This is microrobotic tentacle grabbing an ant. Iowa State University engineers developed the spiraling microrobotic pneumatic tentacles, just 8 millimeters long and less than a hundredth of an inch wide, as a delicate gripper for tiny medical robots that could manipulate tissue or even blood vessels inside our bodies.
From Iowa State University:
(The tentacles are) made from PDMS, a transparent elastomer that can be a liquid or a soft, rubbery solid. Kim, whose research focus is micro-electro-mechanical systems, has worked with the material for about a decade and has patented a process for making thin wires from it.
(The paper in Scientific Reports) also describes how the researchers sealed one end of the tube and pumped air in and out. The air pressure and the microtube's asymmetrical wall thickness created a circular bend. They further describe how they added a small lump of PDMS to the base of the tube to amplify the bend and create a two-turn spiraling, coiling action.
And that's just what the engineers wanted:
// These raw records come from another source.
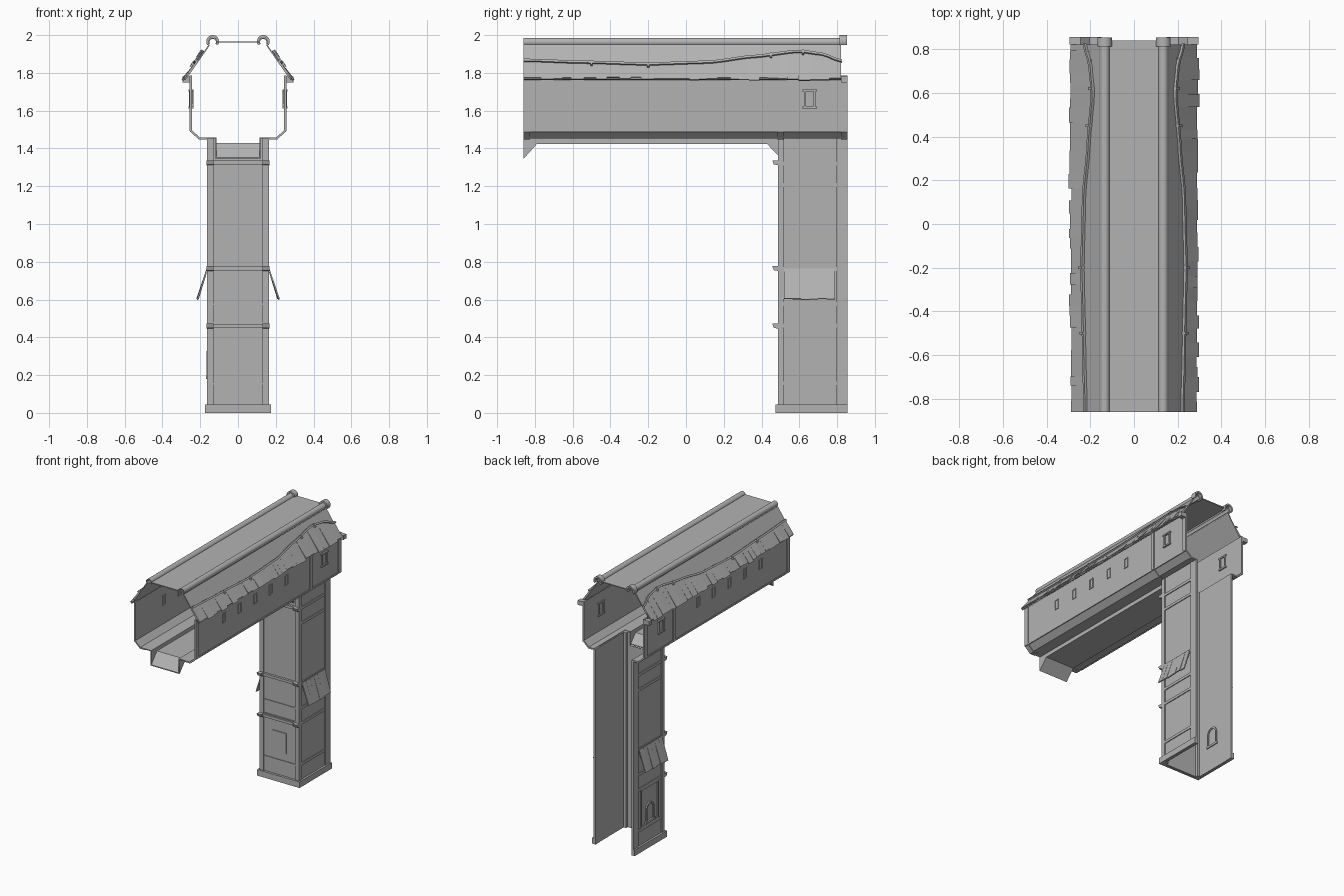
import bpy, bmesh, math, random
from mathutils import Vector

random.seed(4)
if "Cube" in bpy.data.objects:
    bpy.data.objects.remove(bpy.data.objects["Cube"], do_unlink=True)

grey = bpy.data.materials.new("plain grey")
grey.use_nodes = True
COLOUR = (0.45, 0.45, 0.45, 1)
grey.diffuse_color = COLOUR
grey.node_tree.nodes["Principled BSDF"].inputs["Base Color"].default_value = COLOUR

BACK, FRONT = 0.855, -0.86
SIDES = (1, -1)


def prism(bm, profile, a, b, axis="y"):
    """Extrude a profile (xz along y, or yz along x) from a to b."""
    def place(p, d):
        return (p[0], d, p[1]) if axis == "y" else (d, p[0], p[1])
    ends = [[bm.verts.new(place(p, d)) for p in profile] for d in (a, b)]
    n = len(profile)
    bm.faces.new(ends[0])
    bm.faces.new(ends[1][::-1])
    for i in range(n):
        j = (i + 1) % n
        bm.faces.new((ends[0][j], ends[0][i], ends[1][i], ends[1][j]))


def box(bm, x0, x1, y0, y1, z0, z1):
    prism(bm, [(x0, z0), (x1, z0), (x1, z1), (x0, z1)], y0, y1)


def frame(bm, s, x0, x1, y0, y1, z0, z1, w):
    """Rectangular frame lying on a side wall."""
    for ya, yb, za, zb in ((y0, y0 + w, z0, z1), (y1 - w, y1, z0, z1),
                           (y0 + w, y1 - w, z0, z0 + w), (y0 + w, y1 - w, z1 - w, z1)):
        box(bm, s * x0, s * x1, ya, yb, za, zb)


def flip(profile, s):
    return [(s * x, z) for x, z in profile]


def finish(name, bm, smooth=False):
    bmesh.ops.recalc_face_normals(bm, faces=bm.faces)
    mesh = bpy.data.meshes.new(name)
    bm.to_mesh(mesh)
    bm.free()
    mesh.materials.append(grey)
    obj = bpy.data.objects.new(name, mesh)
    bpy.context.scene.collection.objects.link(obj)
    if smooth:
        bpy.ops.object.select_all(action="DESELECT")
        obj.select_set(True)
        bpy.context.view_layer.objects.active = obj
        bpy.ops.object.shade_smooth_by_angle(angle=math.radians(40))
    return obj


# Gallery walls with their chamfered feet, and ribs over them
wall = [(0.25, 1.785), (0.25, 1.495), (0.205, 1.452), (0.16, 1.452),
        (0.16, 1.458), (0.203, 1.458), (0.244, 1.497), (0.244, 1.785)]
rib = [(0.256, 1.785), (0.256, 1.492), (0.207, 1.447), (0.165, 1.447),
       (0.165, 1.453), (0.205, 1.453), (0.249, 1.495), (0.249, 1.785)]
walls, ribs = bmesh.new(), bmesh.new()
for s in SIDES:
    prism(walls, flip(wall, s), FRONT, BACK)
    for y0, y1 in ((FRONT, -0.825), (0.485, 0.515), (0.82, BACK)):
        prism(ribs, flip(rib, s), y0, y1)
    box(ribs, s * 0.249, s * 0.255, FRONT, BACK, 1.487, 1.499)
    box(ribs, s * 0.249, s * 0.295, 0.82, BACK, 1.75, 1.782)
finish("gallery_walls", walls)
finish("gallery_ribs", ribs)

# Gallery windows: a row of slots and one larger framed window on each side
windows = bmesh.new()
for s in SIDES:
    for i in range(5):
        y = -0.522 + i * 0.184
        frame(windows, s, 0.24, 0.255, y - 0.019, y + 0.019, 1.635, 1.71, 0.006)
    frame(windows, s, 0.236, 0.259, 0.625, 0.685, 1.615, 1.71, 0.009)
    for z in (1.612, 1.702):
        box(windows, s * 0.236, s * 0.262, 0.617, 0.693, z, z + 0.01)
finish("gallery_windows", windows)

# Floor ledges and the sunken channel, with a sloped lip at each end
floor = bmesh.new()
for s in SIDES:
    box(floor, s * 0.113, s * 0.16, FRONT, 0.49, 1.452, 1.458)
    prism(floor, [(FRONT, 1.455), (FRONT, 1.345), (-0.79, 1.423), (0.43, 1.423),
                  (0.49, 1.36), (0.49, 1.455)], s * 0.113, s * 0.12, "x")
prism(floor, [(FRONT, 1.345), (-0.79, 1.423), (0.43, 1.423), (0.49, 1.36),
              (0.49, 1.367), (0.433, 1.43), (-0.793, 1.43), (FRONT, 1.352)],
      -0.113, 0.113, "x")
finish("gallery_channel", floor)

# Roof: flat crown and two slopes
TOP, FALL = Vector((0.155, 1.95)), Vector((0.13, -0.187))
OUT = Vector((0.82, 0.57))


def on_slope(t, lift=0.0):
    return TOP + FALL * t + OUT * lift


roof = bmesh.new()
box(roof, -0.115, 0.115, FRONT, 0.84, 1.96, 1.967)
for s in SIDES:
    slope = [on_slope(0), on_slope(0.98), on_slope(0.98, -0.007), on_slope(0, -0.007)]
    prism(roof, flip(slope, s), FRONT, 0.82)
finish("roof_slopes", roof)


# Half-open ridge tubes with collars at the back end
def arc_ring(cx, cz, r0, r1, steps=16):
    angles = [math.radians(-35 + 250 * i / steps) for i in range(steps + 1)]
    outer = [(cx + r1 * math.cos(a), cz + r1 * math.sin(a)) for a in angles]
    inner = [(cx + r0 * math.cos(a), cz + r0 * math.sin(a)) for a in angles]
    return outer + inner[::-1]


ridges = bmesh.new()
for s in SIDES:
    prism(ridges, arc_ring(s * 0.134, 1.963, 0.017, 0.023), FRONT, 0.83)
    prism(ridges, arc_ring(s * 0.134, 1.966, 0.022, 0.034), 0.812, 0.852)
finish("ridge_tubes", ridges, smooth=True)

# Wavy batten across the slopes, as (y, height) points
WAVE = [(FRONT, 1.862), (-0.55, 1.852), (-0.2, 1.842), (0.12, 1.852),
        (0.36, 1.882), (0.6, 1.91), (0.72, 1.895), (0.82, 1.858)]


def wave_t(y):
    for (ya, za), (yb, zb) in zip(WAVE, WAVE[1:]):
        if y <= yb:
            k = (y - ya) / (yb - ya)
            k = 0.5 * k + 0.5 * k * k * (3 - 2 * k)
            return (za + (zb - za) * k - TOP.y) / FALL.y
    return (WAVE[-1][1] - TOP.y) / FALL.y


batten = bmesh.new()
for s in SIDES:
    rings = []
    for i in range(49):
        y = FRONT + (0.825 - FRONT) * i / 48
        t = wave_t(y)
        corners = [on_slope(t - 0.03, 0.002), on_slope(t - 0.03, 0.014),
                   on_slope(t + 0.03, 0.014), on_slope(t + 0.03, 0.002)]
        rings.append([batten.verts.new((s * c.x, y, c.y)) for c in corners])
    for a, b in zip(rings, rings[1:]):
        for i in range(4):
            j = (i + 1) % 4
            batten.faces.new((a[i], a[j], b[j], b[i]))
    batten.faces.new(rings[0])
    batten.faces.new(rings[-1][::-1])
    # Small clamps holding the batten
    for y in (-0.5, -0.2, 0.45, 0.62):
        t = wave_t(y)
        clamp = [on_slope(t - 0.03), on_slope(t - 0.03, 0.018),
                 on_slope(t + 0.09, 0.018), on_slope(t + 0.09)]
        prism(batten, flip(clamp, s), y - 0.006, y + 0.006)
finish("roof_batten", batten)

# Uneven shingles from the batten to the eaves
shingles = bmesh.new()
for s in SIDES:
    y = FRONT
    while y < 0.81:
        y1 = min(y + random.uniform(0.04, 0.07), 0.82)
        t0, t1 = wave_t((y + y1) / 2), random.uniform(0.95, 1.03)
        lift = random.uniform(0.006, 0.014)
        plank = [on_slope(t0, 0.004), on_slope(t1, lift),
                 on_slope(t1, lift - 0.007), on_slope(t0, -0.003)]
        prism(shingles, flip(plank, s), y, y1)
        y = y1
finish("roof_shingles", shingles)

# Tower: three thin walls, open at the back and below
tower = bmesh.new()
box(tower, -0.14, 0.14, 0.495, 0.501, 0.0, 1.36)
for s in SIDES:
    box(tower, s * 0.15, s * 0.156, 0.495, BACK, 0.0, 1.455)
    box(tower, s * 0.113, s * 0.14, 0.495, 0.501, 1.36, 1.455)
finish("tower_walls", tower)

posts = bmesh.new()
for s in SIDES:
    box(posts, s * 0.13, s * 0.164, 0.487, 0.52, 0.0, 1.455)
    box(posts, s * 0.148, s * 0.164, 0.795, BACK, 0.0, 1.455)
finish("tower_posts", posts)

# Plinth around the three walls
plinth = bmesh.new()
box(plinth, -0.175, 0.175, 0.475, 0.492, 0, 0.045)
for s in SIDES:
    box(plinth, s * 0.16, s * 0.175, 0.492, BACK, 0, 0.045)
finish("plinth", plinth)

# Side and front rails, with projecting beams on the front
rails = bmesh.new()
for z in (0.155, 0.46, 0.575, 0.76, 1.205, 1.318):
    for s in SIDES:
        box(rails, s * 0.15, s * 0.162, 0.52, 0.795, z - 0.008, z + 0.012)
for z in (0.15, 0.47, 0.572):
    box(rails, -0.13, 0.13, 0.49, 0.5, z, z + 0.008)
for z in (0.46, 0.765, 1.325):
    for s in SIDES:
        prism(rails, [(0.457, z + 0.012), (0.465, z - 0.01),
                      (0.49, z - 0.014), (0.49, z + 0.012)], s * 0.13, s * 0.166, "x")
    box(rails, -0.13, 0.13, 0.478, 0.497, z - 0.01, z + 0.01)
finish("tower_rails", rails)

# Framed front hatch
hatch = bmesh.new()
box(hatch, -0.058, 0.052, 0.489, 0.497, 0.215, 0.367)
finish("front_hatch", hatch)

# Plank awnings on both sides
awnings = bmesh.new()
for s in SIDES:
    for i in range(6):
        y = 0.52 + i * 0.045
        drop = random.uniform(-0.006, 0.004)
        x = 0.215 + random.uniform(0, 0.006)
        plank = [(0.158, 0.765), (0.166, 0.765), (x, 0.605 + drop), (x - 0.007, 0.602 + drop)]
        prism(awnings, flip(plank, s), y, y + 0.044)
finish("side_awnings", awnings)


# Arched window on the right side wall, inside a square surround
def arch(w, z0, z1):
    curve = [(0.655 + w * math.cos(math.pi * i / 10), z1 + w * math.sin(math.pi * i / 10))
             for i in range(11)]
    return [(0.655 + w, z0)] + curve + [(0.655 - w, z0)]


arched = bmesh.new()
prism(arched, arch(0.048, 0.19, 0.28) + arch(0.036, 0.19, 0.28)[::-1], -0.143, -0.166, "x")
box(arched, -0.143, -0.17, 0.6, 0.71, 0.18, 0.195)
frame(arched, -1, 0.15, 0.162, 0.55, 0.76, 0.165, 0.455, 0.012)
finish("arched_window", arched)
"Spiraling tentacles are widely utilized in nature for grabbing and squeezing objects," the engineers wrote in the paper.